Items from a dataset:
────────
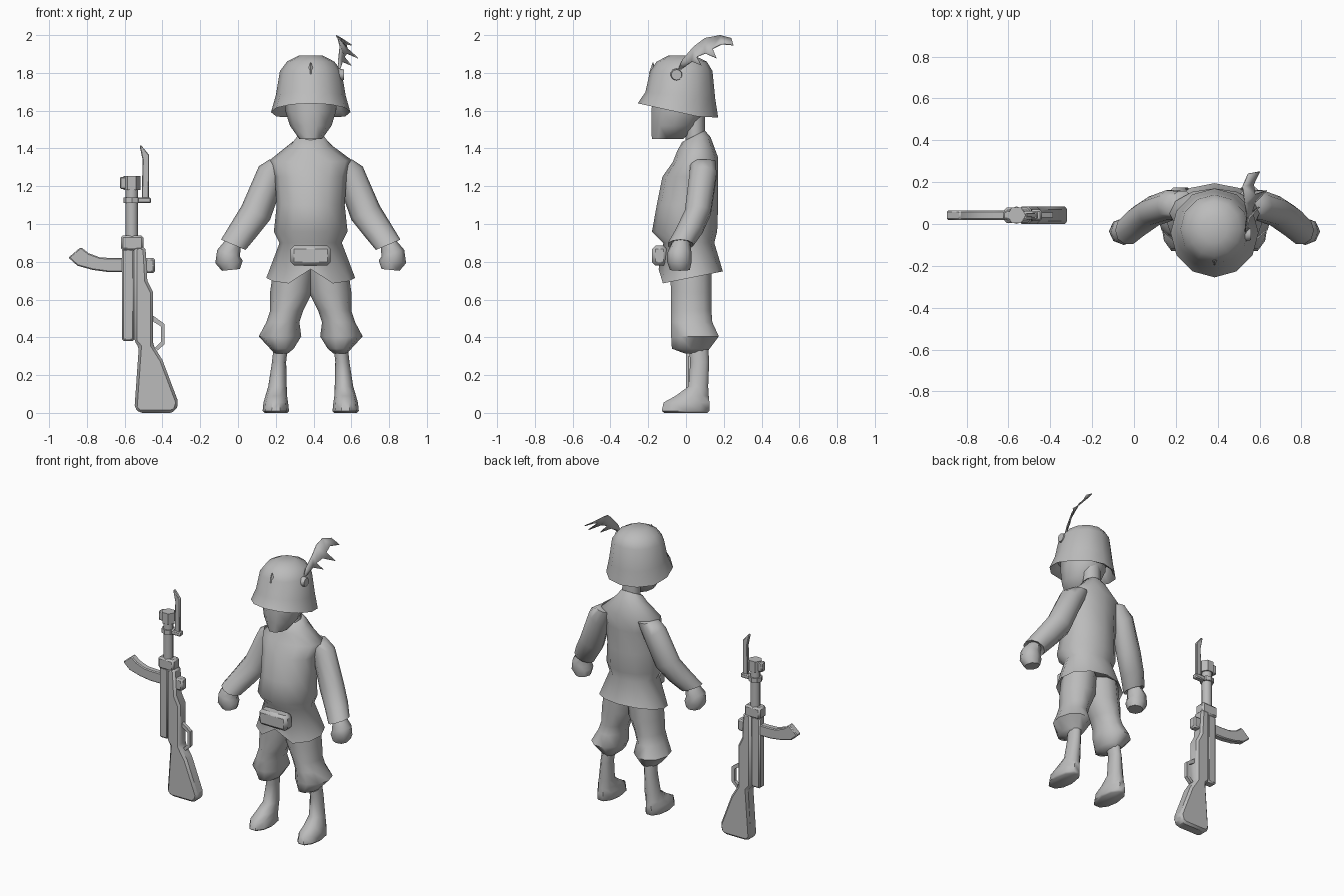
import bpy, bmesh, math

if "Cube" in bpy.data.objects:
    bpy.data.objects.remove(bpy.data.objects["Cube"])

grey = bpy.data.materials.new("plain grey")
grey.use_nodes = True
grey.diffuse_color = (0.5, 0.5, 0.5, 1)
grey.node_tree.nodes["Principled BSDF"].inputs["Base Color"].default_value = (0.5, 0.5, 0.5, 1)

CX = 0.385   # soldier's centre line
GY = 0.042   # rifle's middle depth


def finish(name, bm, angle=60, bevel=0):
    bmesh.ops.recalc_face_normals(bm, faces=bm.faces)
    mesh = bpy.data.meshes.new(name)
    bm.to_mesh(mesh)
    bm.free()
    mesh.materials.append(grey)
    ob = bpy.data.objects.new(name, mesh)
    bpy.context.collection.objects.link(ob)
    if bevel:
        mod = ob.modifiers.new("bevel", "BEVEL")
        mod.width, mod.segments, mod.limit_method = bevel, 1, "ANGLE"
    bpy.ops.object.select_all(action="DESELECT")
    ob.select_set(True)
    bpy.context.view_layer.objects.active = ob
    bpy.ops.object.shade_smooth_by_angle(angle=math.radians(angle))
    return ob


def loft(name, rings, n=12, side=1, cx=CX, tweak=None, angle=60):
    """Skin oval rings (x0, x1, y0, y1, z, slope along y, slope along x)."""
    bm = bmesh.new()
    loops = []
    for i, ring in enumerate(rings):
        x0, x1, y0, y1, z, sy, sx = (tuple(ring) + (0, 0))[:7]
        loop = []
        for k in range(n):
            a = math.tau * k / n
            dx, dy = math.cos(a) * (x1 - x0) / 2, math.sin(a) * (y1 - y0) / 2
            p = [(x0 + x1) / 2 + dx, (y0 + y1) / 2 + dy, z + sy * dy + sx * dx]
            if tweak:
                p = tweak(i, p)
            loop.append(bm.verts.new((cx + side * p[0], p[1], p[2])))
        loops.append(loop)
    for a, b in zip(loops, loops[1:]):
        for k in range(n):
            bm.faces.new((a[k], a[(k + 1) % n], b[(k + 1) % n], b[k]))
    bm.faces.new(loops[0])
    bm.faces.new(loops[-1])
    return finish(name, bm, angle)


def prism(name, outline, half, bevel=0, y=GY, angle=35):
    """Extrude an x-z outline through y."""
    bm = bmesh.new()
    face = bm.faces.new([bm.verts.new((x, y - half, z)) for x, z in outline])
    ext = bmesh.ops.extrude_face_region(bm, geom=[face])
    for v in ext["geom"]:
        if isinstance(v, bmesh.types.BMVert):
            v.co.y += 2 * half
    return finish(name, bm, angle, bevel)


def box(name, x0, x1, z0, z1, half, bevel=0.008, y=GY):
    return prism(name, [(x0, z0), (x1, z0), (x1, z1), (x0, z1)], half, bevel, y)


def sym(h, *rest):
    return (-h, h) + rest


# Tunic with flared hem, notched at the front
def hem(i, p):
    if i >= 7 and abs(p[0]) < 0.01 and p[1] < 0:
        p[2] += 0.08
    return p


loft("tunic", [
    sym(.07, -.02, .10, 1.465, .5), sym(.10, -.045, .13, 1.425, .4),
    sym(.215, -.07, .17, 1.34, .1), sym(.19, -.125, .17, 1.25),
    sym(.18, -.155, .17, 1.1), sym(.195, -.18, .165, .96),
    sym(.165, -.12, .15, .90), sym(.235, -.145, .195, .715, .2),
    sym(.19, -.11, .15, .77, .2)], tweak=hem)

# Head and neck
loft("neck", [sym(.065, 0, .10, 1.42), sym(.06, -.01, .10, 1.6)], n=8)
loft("head", [
    sym(.14, -.18, .11, 1.72), sym(.135, -.19, .11, 1.6),
    sym(.11, -.19, .06, 1.52), sym(.06, -.185, -.01, 1.45)], n=10)


# Helmet with brim, higher over the face
def brim(i, p):
    p[2] = max(p[2], 1.565 if i > 2 else 0)
    return p


loft("helmet", [
    sym(.17, -.20, .13, 1.68), sym(.175, -.20, .13, 1.65, -.15),
    sym(.19, -.22, .15, 1.61, -.2), sym(.21, -.255, .17, 1.592, -.22),
    sym(.185, -.215, .155, 1.68, -.1), sym(.163, -.19, .14, 1.81),
    sym(.125, -.155, .11, 1.86), sym(.06, -.09, .04, 1.893)], tweak=brim)

# Small pointed vent on the helmet front
bm = bmesh.new()
bmesh.ops.create_cone(bm, segments=4, radius1=.022, radius2=.002, depth=.06, cap_ends=True)
for v in bm.verts:
    v.co = (v.co.x + CX, v.co.y - .175, v.co.z + 1.825)
finish("helmet_vent", bm, 30)

# Round badge on the helmet's left side
bm = bmesh.new()
bmesh.ops.create_cone(bm, segments=10, radius1=.034, radius2=.028, depth=.03, cap_ends=True)
for v in bm.verts:
    v.co = (v.co.z + .545, v.co.x - .05, v.co.y + 1.79)
finish("badge", bm, 40)

# Feather plume: thin swept blade with ragged lower edge
blade = [(-.05, 1.80), (-.02, 1.87), (.04, 1.94), (.10, 1.985), (.18, 2.0), (.24, 1.985),
         (.25, 1.95), (.19, 1.955), (.14, 1.93), (.16, 1.88), (.10, 1.905),
         (.055, 1.885), (.08, 1.84), (.03, 1.86), (-.01, 1.83)]
bm = bmesh.new()
face = bm.faces.new([bm.verts.new((.535 + .6 * max(0, y) ** 2 + .6 * max(0, y) * (1.97 - z) / .1, y, z))
                     for y, z in blade])
bmesh.ops.triangulate(bm, faces=[face])
feather = finish("feather", bm, 60)
solid = feather.modifiers.new("thickness", "SOLIDIFY")
solid.thickness = .006

# Front pouch
box("pouch", CX - .106, CX + .106, .78, .885, .04, .018, -.14)

# Arms and legs, built once and mirrored
for label, s in (("left", 1), ("right", -1)):
    loft(label + "_sleeve", [
        (.09, .22, .02, .16, 1.335, 0, .1), (.15, .275, .015, .165, 1.255, 0, .8),
        (.215, .365, -.01, .135, 1.06, 0, .5), (.29, .43, -.06, .09, .96, 0, .45),
        (.345, .475, -.10, .04, .89, 0, .42), (.37, .45, -.08, .02, .90, 0, .42)],
        n=10, side=s)
    loft(label + "_hand", [
        (.37, .45, -.075, .02, .90, 0, .4), (.375, .495, -.10, .03, .845, 0, .3),
        (.36, .505, -.10, .03, .80, 0, -.1), (.375, .47, -.085, .02, .757, 0, -.1)],
        n=8, side=s, angle=45)
    loft(label + "_breeches", [
        (-.02, .195, -.09, .14, .78), (-.01, .215, -.085, .14, .64),
        (.04, .215, -.085, .14, .54), (.06, .235, -.085, .145, .48),
        (.05, .275, -.085, .18, .405), (.09, .215, -.08, .13, .34),
        (.12, .19, -.01, .11, .315)], n=10, side=s)
    loft(label + "_boot", [
        (.12, .195, .01, .12, .36), (.13, .205, .02, .125, .27),
        (.127, .225, .01, .12, .14), (.125, .24, -.06, .125, .09),
        (.12, .25, -.125, .13, .055), (.115, .255, -.135, .13, .01),
        (.125, .245, -.12, .12, 0)], n=10, side=s, angle=50)

# Rifle stock, shaped as one side profile
prism("rifle_stock", [
    (-.55, .88), (-.49, .88), (-.48, .70), (-.45, .64), (-.45, .36), (-.40, .28),
    (-.315, .055), (-.33, .01), (-.36, 0), (-.52, 0), (-.548, .025),
    (-.525, .35), (-.55, .38)], .042, .014)
box("rifle_fore_grip", -.615, -.548, .38, .87, .03, .01)
box("rifle_receiver", -.62, -.50, .86, .94, .038, .012)
box("magazine_catch", -.50, -.44, .74, .82, .028, .01)

# Curved magazine, thickened along an arc
arc = [(-.865, .85), (-.82, .812), (-.75, .79), (-.68, .783), (-.60, .783)]
top = [(-.832, .878), (-.79, .845), (-.73, .823), (-.67, .82), (-.60, .82)]
low = [(2 * a - c, 2 * b - d) for (a, b), (c, d) in zip(arc, top)]
prism("magazine", top + low[::-1], .022, .006)

# Trigger guard
prism("trigger_guard", [
    (-.46, .515), (-.45, .515), (-.388, .47), (-.388, .365), (-.425, .33), (-.44, .345),
    (-.408, .375), (-.408, .458), (-.46, .49)], .012)

# Barrel, muzzle and bayonet
BX = -.562
loft("barrel", [sym(.033, GY - .033, GY + .033, .90), sym(.033, GY - .033, GY + .033, 1.2)], 8, cx=BX)
loft("muzzle", [sym(.045, GY - .042, GY + .042, 1.18), sym(.045, GY - .042, GY + .042, 1.255)],
     6, cx=BX, angle=30)
box("front_sight", -.625, -.57, 1.185, 1.25, .02, .006)
loft("bayonet_ring", [sym(.045, GY - .042, GY + .042, 1.11), sym(.045, GY - .042, GY + .042, 1.14)],
     8, cx=BX, angle=30)
box("bayonet_lug", -.55, -.46, 1.11, 1.14, .02, .006)
prism("bayonet", [(-.51, 1.12), (-.472, 1.12), (-.47, 1.365), (-.515, 1.42), (-.52, 1.41),
                  (-.505, 1.34)], .011, .004)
────────
# [EXERCISE OBJECTIVE]
In the data above, find each line that has the word "materials" and copy it out.

# [ANSWER TO THIS TASK]
grey = bpy.data.materials.new("plain grey")
    mesh.materials.append(grey)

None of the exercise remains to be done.